       the ELISA community understand how the Linux kernel development process
       works. This Sub-WG is engaged in helping ELISA members participate in the
       Kernel development process. Newcomers are welcome!

As you can see, the ELISA WGs collaborate and work towards providing resources for
System integrators to apply and use to analyze qualitatively and quantitatively on their
systems. You might ask, “Why can’t ELISA qualify safety-critical systems?” We can’t,
as we don’t know the product details to be able to do so. It is the System integrator’s
responsibility to use the resources ELISA is developing to analyze their systems.

Please note that the ELISA project will release the resources under the CC BY 4.0.
This article is for informational purposes only and is not intended to address any
specific implementation.

Now that you have an idea of what ELISA is all about, I invite you to join the
discussion to help us define Safety Architecture for Medical use-case and bring us
new use-cases. Please join the ELISA member family.

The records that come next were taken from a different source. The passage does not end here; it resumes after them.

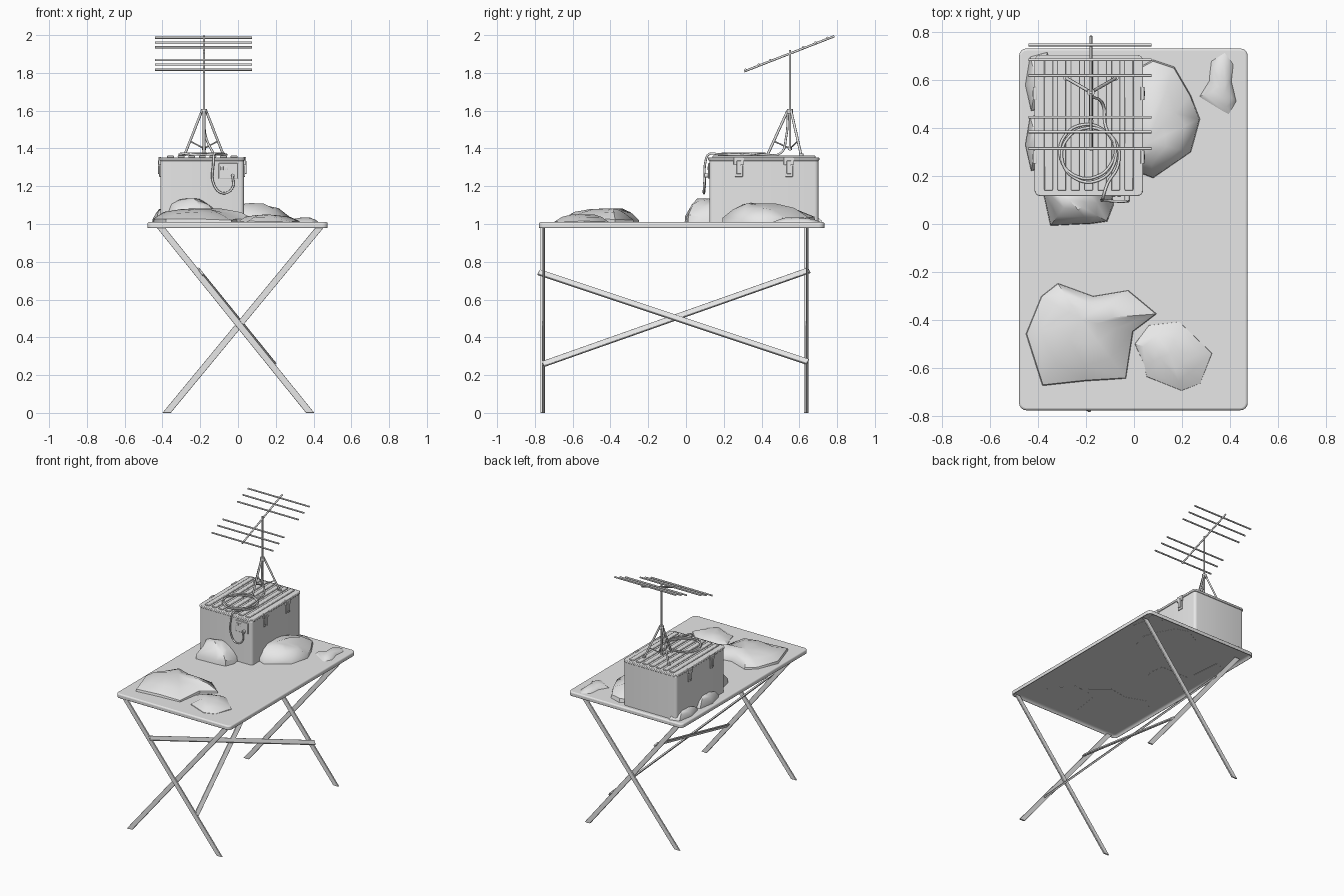
import bpy
import bmesh
from math import radians, cos, sin
from mathutils import Vector, Matrix

if "Cube" in bpy.data.objects:
    bpy.data.objects.remove(bpy.data.objects["Cube"], do_unlink=True)

grey = bpy.data.materials.new("plain_grey")
grey.use_nodes = True
grey.diffuse_color = (0.8, 0.8, 0.8, 1)
grey.node_tree.nodes["Principled BSDF"].inputs["Base Color"].default_value = grey.diffuse_color


def finish(name, bm, bevel=0, segments=2, angle=35):
    """Turn a bmesh into a named object with sharp-edged smooth shading."""
    bmesh.ops.recalc_face_normals(bm, faces=bm.faces)
    mesh = bpy.data.meshes.new(name)
    bm.to_mesh(mesh)
    bm.free()
    mesh.materials.append(grey)
    mesh.shade_smooth()
    mesh.set_sharp_from_angle(angle=radians(angle))
    obj = bpy.data.objects.new(name, mesh)
    bpy.context.collection.objects.link(obj)
    if bevel:
        mod = obj.modifiers.new("soft_edges", 'BEVEL')
        mod.width, mod.segments = bevel, segments
        mod.limit_method = 'ANGLE'
        mod.angle_limit = radians(40)
    return obj


def box_mesh(low, high, corner=0):
    """Box between two corners, with optional rounded vertical edges."""
    low, high = Vector(low), Vector(high)
    bm = bmesh.new()
    bmesh.ops.create_cube(bm, size=1)
    for v in bm.verts:
        v.co = Vector(c * s for c, s in zip(v.co, high - low)) + (low + high) / 2
    if corner:
        upright = [e for e in bm.edges if abs(e.verts[0].co.z - e.verts[1].co.z) > 0.001]
        bmesh.ops.bevel(bm, geom=upright, offset=corner, segments=4, profile=0.5, affect='EDGES')
    return bm


def box(name, low, high, corner=0, bevel=0):
    return finish(name, box_mesh(low, high, corner), bevel)


def rod(name, a, b, radius, sides=8):
    a, b = Vector(a), Vector(b)
    bm = bmesh.new()
    turn = (b - a).to_track_quat('Z', 'Y').to_matrix().to_4x4()
    bmesh.ops.create_cone(bm, cap_ends=True, segments=sides, radius1=radius, radius2=radius,
                          depth=(b - a).length, matrix=Matrix.Translation((a + b) / 2) @ turn)
    return finish(name, bm, angle=50)


def flat_bar(name, a, b, normal, width, thick):
    a, b = Vector(a), Vector(b)
    along = (b - a).normalized()
    side = Vector(normal).cross(along).normalized()
    out = along.cross(side)
    bm = bmesh.new()
    bmesh.ops.create_cube(bm, size=1)
    for v in bm.verts:
        x, y, z = v.co
        v.co = (a + b) / 2 + (b - a) * x + side * (y * width) + out * (z * thick)
    return finish(name, bm, bevel=0.003)


def leg(name, x_foot, x_top, y, height=0.985, half=0.022, thick=0.006):
    """Slanted flat leg cut level at the floor and under the top."""
    bm = bmesh.new()
    ring = [(x_foot - half, 0), (x_foot + half, 0), (x_top + half, height), (x_top - half, height)]
    face = bm.faces.new([bm.verts.new((x, y - thick, z)) for x, z in ring])
    out = bmesh.ops.extrude_face_region(bm, geom=[face])["geom"]
    for v in out:
        if isinstance(v, bmesh.types.BMVert):
            v.co.y += 2 * thick
    return finish(name, bm, bevel=0.002)


def rock(name, outline, peak, base=0.993):
    """Mound whose outline shrinks in rings towards a peak."""
    px, py, pz = peak
    bm = bmesh.new()
    rings = []
    for step, (scale, rise) in enumerate([(1, 0), (0.97, 0.35), (0.68, 0.75), (0.35, 0.95)]):
        ring = []
        for i, (x, y) in enumerate(outline):
            wobble = 0.06 * sin(i * 2.3 + step) * (step > 0)
            lift = (pz - base) * (rise + wobble * 0.8)
            s = scale + wobble * (step > 1)
            ring.append(bm.verts.new((px + (x - px) * s, py + (y - py) * s, base + lift)))
        rings.append(ring)
    n = len(outline)
    for low, high in zip(rings, rings[1:]):
        for i in range(n):
            j = (i + 1) % n
            bm.faces.new((low[i], low[j], high[j], high[i]))
    top = bm.verts.new(peak)
    for i in range(n):
        bm.faces.new((rings[-1][i], rings[-1][(i + 1) % n], top))
    bm.faces.new(rings[0][::-1])
    return finish(name, bm, angle=40)


def cable(name, points, radius):
    curve = bpy.data.curves.new(name, 'CURVE')
    curve.dimensions = '3D'
    curve.bevel_depth, curve.bevel_resolution, curve.resolution_u = radius, 2, 6
    curve.use_fill_caps = True
    spline = curve.splines.new('BEZIER')
    spline.bezier_points.add(len(points) - 1)
    for knot, p in zip(spline.bezier_points, points):
        knot.co = p
        knot.handle_left_type = knot.handle_right_type = 'AUTO'
    curve.materials.append(grey)
    obj = bpy.data.objects.new(name, curve)
    bpy.context.collection.objects.link(obj)


# Table top: rounded tray with a hollow underside
bm = box_mesh((-0.48, -0.778, 0.974), (0.475, 0.733, 1.01), corner=0.03)
under = min(bm.faces, key=lambda f: f.calc_center_median().z)
bmesh.ops.inset_region(bm, faces=[under], thickness=0.02)
for v in under.verts:
    v.co.z += 0.02
finish("table_top", bm, bevel=0.01, segments=3)

# Crossed legs at both ends
for end, y in (("front", -0.765), ("back", 0.63)):
    leg(end + "_leg_rising_left", -0.378, 0.435, y + 0.012)
    leg(end + "_leg_rising_right", 0.382, -0.412, y)

# Diagonal braces lying in the plane of one leg pair
slope = (0.77, 0, 0.63)
flat_bar("brace_high_front", (-0.195, -0.78, 0.745), (0.19, 0.645, 0.27), slope, 0.035, 0.012)
flat_bar("brace_high_back", (0.182, -0.757, 0.258), (-0.203, 0.652, 0.755), slope, 0.035, 0.012)

# Cool box with slatted lid
box("box_body", (-0.411, 0.124, 1.0), (0.032, 0.701, 1.337), corner=0.02, bevel=0.004)
box("box_lid", (-0.416, 0.117, 1.336), (0.038, 0.706, 1.353), corner=0.025, bevel=0.004)
for i in range(7):
    x = -0.189 + (i - 3) * 0.056
    box(f"lid_slat_{i + 1}", (x - 0.018, 0.14, 1.35), (x + 0.018, 0.685, 1.362), bevel=0.004)

# Latches on both sides of the box
for side, x, d in (("left", 0.032, 1), ("right", -0.411, -1)):
    for place, y in (("front", 0.28), ("back", 0.545)):
        for part, half, z0, z1, t in (("plate", 0.021, 1.25, 1.31, 0.006),
                                      ("clip", 0.012, 1.265, 1.335, 0.013),
                                      ("hinge", 0.028, 1.315, 1.355, 0.011)):
            ends = sorted((x - d * 0.004, x + d * t))
            box(f"{side}_{place}_latch_{part}", (ends[0], y - half, z0), (ends[1], y + half, z1), bevel=0.002)

# Socket panel and plug on the front
box("socket_panel", (-0.103, 0.117, 1.24), (0.0, 0.13, 1.322), bevel=0.003)
for i, x in enumerate((-0.085, -0.062)):
    box(f"socket_{i + 1}", (x - 0.007, 0.113, 1.285), (x + 0.007, 0.12, 1.305), bevel=0.002)
rod("plug", (-0.028, 0.12, 1.256), (-0.028, 0.098, 1.256), 0.011)

# Aerial: mast, tripod, boom and cross rods
mx, my = -0.18, 0.55
rod("mast", (mx, my, 1.39), (mx, my, 1.92), 0.006)
rod("tripod_collar", (mx, my, 1.585), (mx, my, 1.61), 0.016, 12)
rod("mast_foot_ring", (mx, my, 1.392), (mx, my, 1.41), 0.01, 12)
for i, turn in enumerate((30, 150, 270)):
    dx, dy = cos(radians(turn)), sin(radians(turn))
    top = Vector((mx + dx * 0.012, my + dy * 0.012, 1.6))
    foot = Vector((mx + dx * 0.12, my + dy * 0.12, 1.363))
    rod(f"tripod_leg_{i + 1}", top, foot, 0.007)
    rod(f"tripod_strut_{i + 1}", top.lerp(foot, 0.68), (mx, my, 1.4), 0.004, 6)
    rod(f"tripod_pad_{i + 1}", foot, foot + Vector((0, 0, 0.01)), 0.012)
tail, nose = Vector((mx, 0.308, 1.808)), Vector((mx, 0.785, 1.994))
rod("boom", tail, nose, 0.006)
for i, y in enumerate((0.315, 0.385, 0.446, 0.62, 0.686, 0.748)):
    z = tail.lerp(nose, (y - tail.y) / (nose.y - tail.y)).z + 0.006
    rod(f"cross_rod_{i + 1}", (-0.44, y, z), (0.073, y, z), 0.006)

# Cable: down the mast, coiled on the lid, hanging to the socket
path = [(mx, 0.54, 1.59), (-0.17, 0.53, 1.46), (-0.13, 0.5, 1.375)]
for k in range(19):
    a = radians(60 - k * 45)
    r = 0.115 - 0.02 * sin(k * 0.9)
    path.append((-0.175 + r * cos(a), 0.305 + r * sin(a), 1.368 + 0.006 * (k % 3 == 1)))
path += [(-0.11, 0.17, 1.37), (-0.127, 0.12, 1.368), (-0.13, 0.103, 1.33), (-0.128, 0.1, 1.21),
         (-0.08, 0.095, 1.163), (-0.03, 0.095, 1.19), (-0.028, 0.1, 1.256)]
cable("aerial_cable", path, 0.006)

# Rocks scattered on the table
rock("wide_front_rock", [(-0.455, -0.46), (-0.39, -0.3), (-0.32, -0.245), (-0.17, -0.3), (-0.02, -0.275),
                         (0.1, -0.375), (0, -0.45), (-0.03, -0.65), (-0.2, -0.66), (-0.385, -0.68)],
     (-0.22, -0.4, 1.082))
rock("small_front_rock", [(0, -0.5), (0.06, -0.42), (0.19, -0.405), (0.33, -0.54), (0.28, -0.67),
                          (0.2, -0.7), (0.05, -0.64), (0.04, -0.59)], (0.15, -0.54, 1.05))
rock("tall_rock_before_box", [(-0.38, 0.13), (-0.35, -0.008), (-0.18, 0), (-0.11, 0.01), (-0.083, 0.08),
                              (-0.1, 0.19), (-0.34, 0.19)], (-0.27, 0.1, 1.135))
rock("wide_rock_beside_box", [(-0.05, 0.24), (0.08, 0.19), (0.24, 0.3), (0.278, 0.44), (0.24, 0.54),
                              (0.17, 0.66), (0.08, 0.69), (-0.05, 0.62)], (0.06, 0.34, 1.11))
rock("back_corner_rock", [(0.27, 0.53), (0.31, 0.6), (0.32, 0.69), (0.38, 0.72), (0.42, 0.68),
                          (0.41, 0.6), (0.43, 0.51), (0.4, 0.445)], (0.36, 0.57, 1.035))
for name, y, z in (("side_rock_front", 0.35, 1.08), ("side_rock_back", 0.6, 1.06)):
    rock(name, [(-0.43, y - 0.13), (-0.455, y - 0.02), (-0.435, y + 0.1), (-0.36, y + 0.12),
                (-0.34, y - 0.11)], (-0.405, y, z))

                                                    Advancing Open Source Safety-Critical Systems   9